God Holy became man. Cradle warmed by
The Sun of his own hands, if skin by knife
Prick’d, look — his blood would taste of us. No strife,
No speech: silent sat the babe who spoke the sky,
His cries, omniscient tears, eternal eye.
Heaven clasp Earth with soft, firm hands; a life
Of want, no room, no bed, though fortune rife
Deserved. God Holy became man. But why?
He would take up a heart to beat for us,
Eyes to weep for us, tongue to pray and preach
For us, hands and side be pierced for us: thus
His flowing blood would vilest sinner reach —
Lifted high to die, humble lustrous Glory!
But Bethlehem? Meekness sparks the Story.
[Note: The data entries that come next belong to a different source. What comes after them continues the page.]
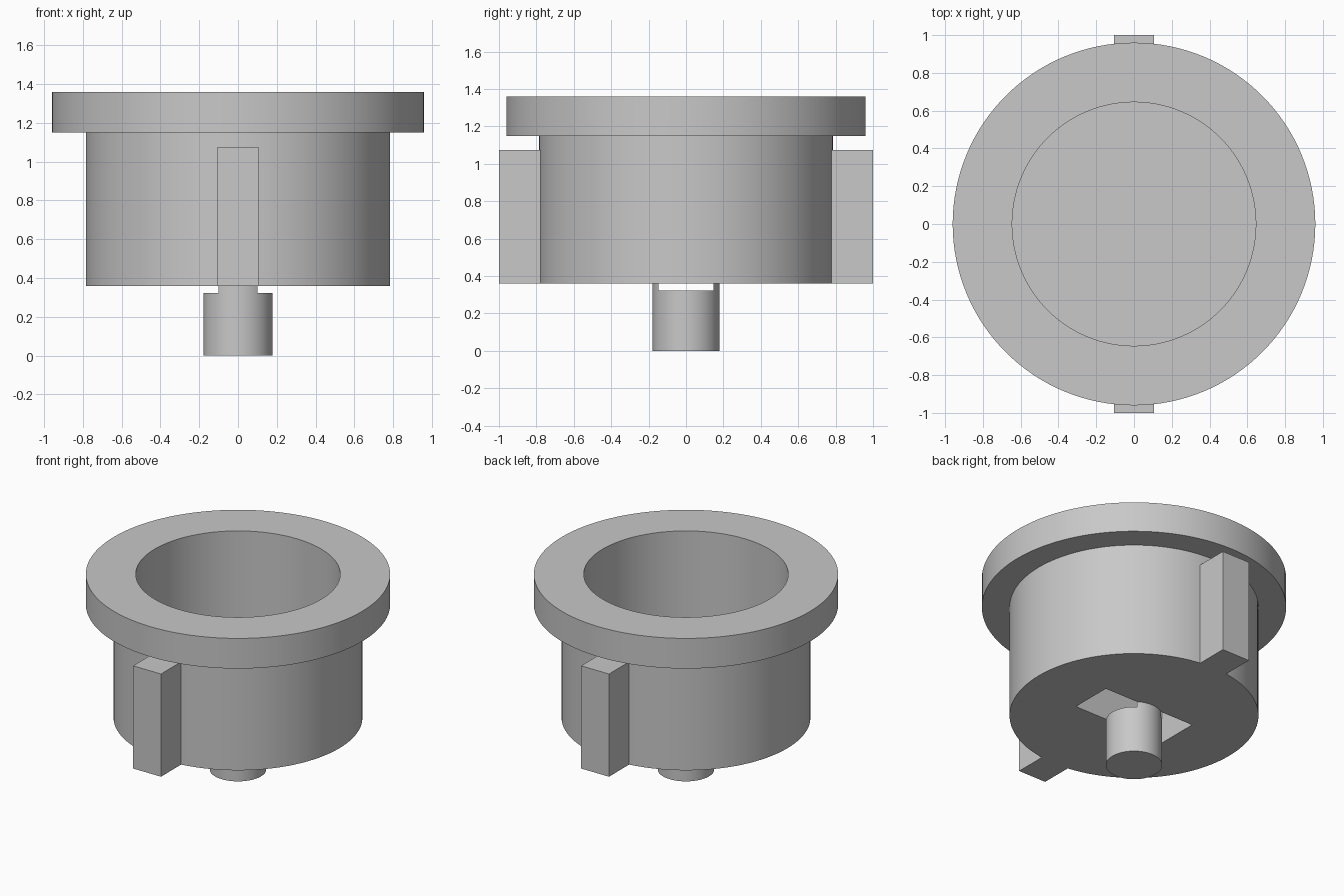
import bpy
import bmesh
import math
from mathutils import Matrix, Vector

cube = bpy.data.objects.get("Cube")
if cube:
    bpy.data.objects.remove(cube, do_unlink=True)

SEGMENTS = 128
BASE_Z = 0.36

grey = bpy.data.materials.new("plain grey")
grey.use_nodes = True
colour = (0.58, 0.58, 0.58, 1)
grey.diffuse_color = colour
grey.node_tree.nodes["Principled BSDF"].inputs["Base Color"].default_value = colour


def finish(name, bm):
    bmesh.ops.recalc_face_normals(bm, faces=bm.faces)
    mesh = bpy.data.meshes.new(name)
    bm.to_mesh(mesh)
    bm.free()
    mesh.materials.append(grey)
    obj = bpy.data.objects.new(name, mesh)
    bpy.context.collection.objects.link(obj)
    return obj


def lathe(name, profile):
    """Revolve an (r, z) profile around the z axis."""
    bm = bmesh.new()
    verts = [bm.verts.new((r, 0, z)) for r, z in profile]
    edges = [bm.edges.new(pair) for pair in zip(verts, verts[1:])]
    bmesh.ops.spin(bm, geom=verts + edges, cent=(0, 0, 0), axis=(0, 0, 1),
                   angle=math.tau, steps=SEGMENTS, use_duplicate=False)
    bmesh.ops.remove_doubles(bm, verts=bm.verts, dist=1e-4)
    return finish(name, bm)


def box(name, low, high):
    low, high = Vector(low), Vector(high)
    bm = bmesh.new()
    bmesh.ops.create_cube(bm, size=1, matrix=Matrix.Translation((low + high) / 2)
                          @ Matrix.Diagonal((*(high - low), 1)))
    return finish(name, bm)


def smooth(obj):
    bpy.ops.object.select_all(action='DESELECT')
    obj.select_set(True)
    bpy.context.view_layer.objects.active = obj
    bpy.ops.object.shade_smooth_by_angle(angle=math.radians(30))


# Flanged cup with a solid floor
cup = lathe("flanged_cup", [(0, BASE_Z), (0.785, BASE_Z), (0.785, 1.15), (0.96, 1.15),
                            (0.96, 1.36), (0.645, 1.36), (0.645, 0.61), (0, 0.61)])

# Round peg under the cup
peg = lathe("bottom_peg", [(0, 0), (0.178, 0), (0.178, BASE_Z), (0, BASE_Z)])

# Slot across the underside and over the peg
slot = box("slot_cutter", (-0.355, -0.147, 0.322), (0.355, 0.147, 0.588))
slot.hide_render = True
slot.hide_viewport = True
slot.display_type = 'WIRE'
for part in (cup, peg):
    cut = part.modifiers.new("slot", 'BOOLEAN')
    cut.operation = 'DIFFERENCE'
    cut.solver = 'EXACT'
    cut.object = slot

# Apply the cuts, then remove the cutter
for part in (cup, peg):
    bpy.context.view_layer.objects.active = part
    bpy.ops.object.modifier_apply(modifier="slot")
    smooth(part)
bpy.data.objects.remove(slot, do_unlink=True)

# Guide keys on the front and back of the cup
for name, side in (("front_key", -1), ("back_key", 1)):
    inner, outer = sorted((side * 0.776, side * 1.0))
    box(name, (-0.107, inner, BASE_Z), (0.107, outer, 1.075))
*The glory of incarnation is hard to capture in 14 lines. I wanted at first to contrast the tenderness of new life with the glory of Heaven. Babies are silent, they cannot speak, except when they want to cry. God himself subjected himself to such humility. Although he spoke the world into existence, and upholds the universe by the word of his power, in the manger he could not utter human language. He could only cry. But in his crying he is wiser than any earthly king. Have you ever felt a baby’s hands? They are soft, vulnerable — yet these little hands firmly held the world. How incredible that Christ would leave the palaces of Heaven for the slop bucket of earth.
In writing this piece, I was inspired by a few quotes by one of the most silver-tongued puritans, Samuel Rutherford. He writes so beautifully in The Trial and Triumph of Faith of a God who would take on all the nuances of human form, so as to leverage that human form to save sinners like us. I attempted to convey that image in the last stanza. Finally, I compare Calvary and Bethlehem. We often look to the cross as a symbol of Jesus’ humility, and rightfully so. The King was unjustly accused and “opened not his mouth” (Is 53:7). But the birth of Jesus, and more specifically the incarnation, shows us that he began his life in the same sacrificial humility that he ended it with. This humility, as Philippians 2 tells us, is the primary reason for his supremacy over all things, in heaven and on earth.
Finally, you may notice some overlap of words and themes from last weeks sonnet on glory. This is intentional: glory and humility walk hand in hand. God uses both simultaneously to accomplish his purposes in Christ. Oh the mesmerizing contrast of Christmas!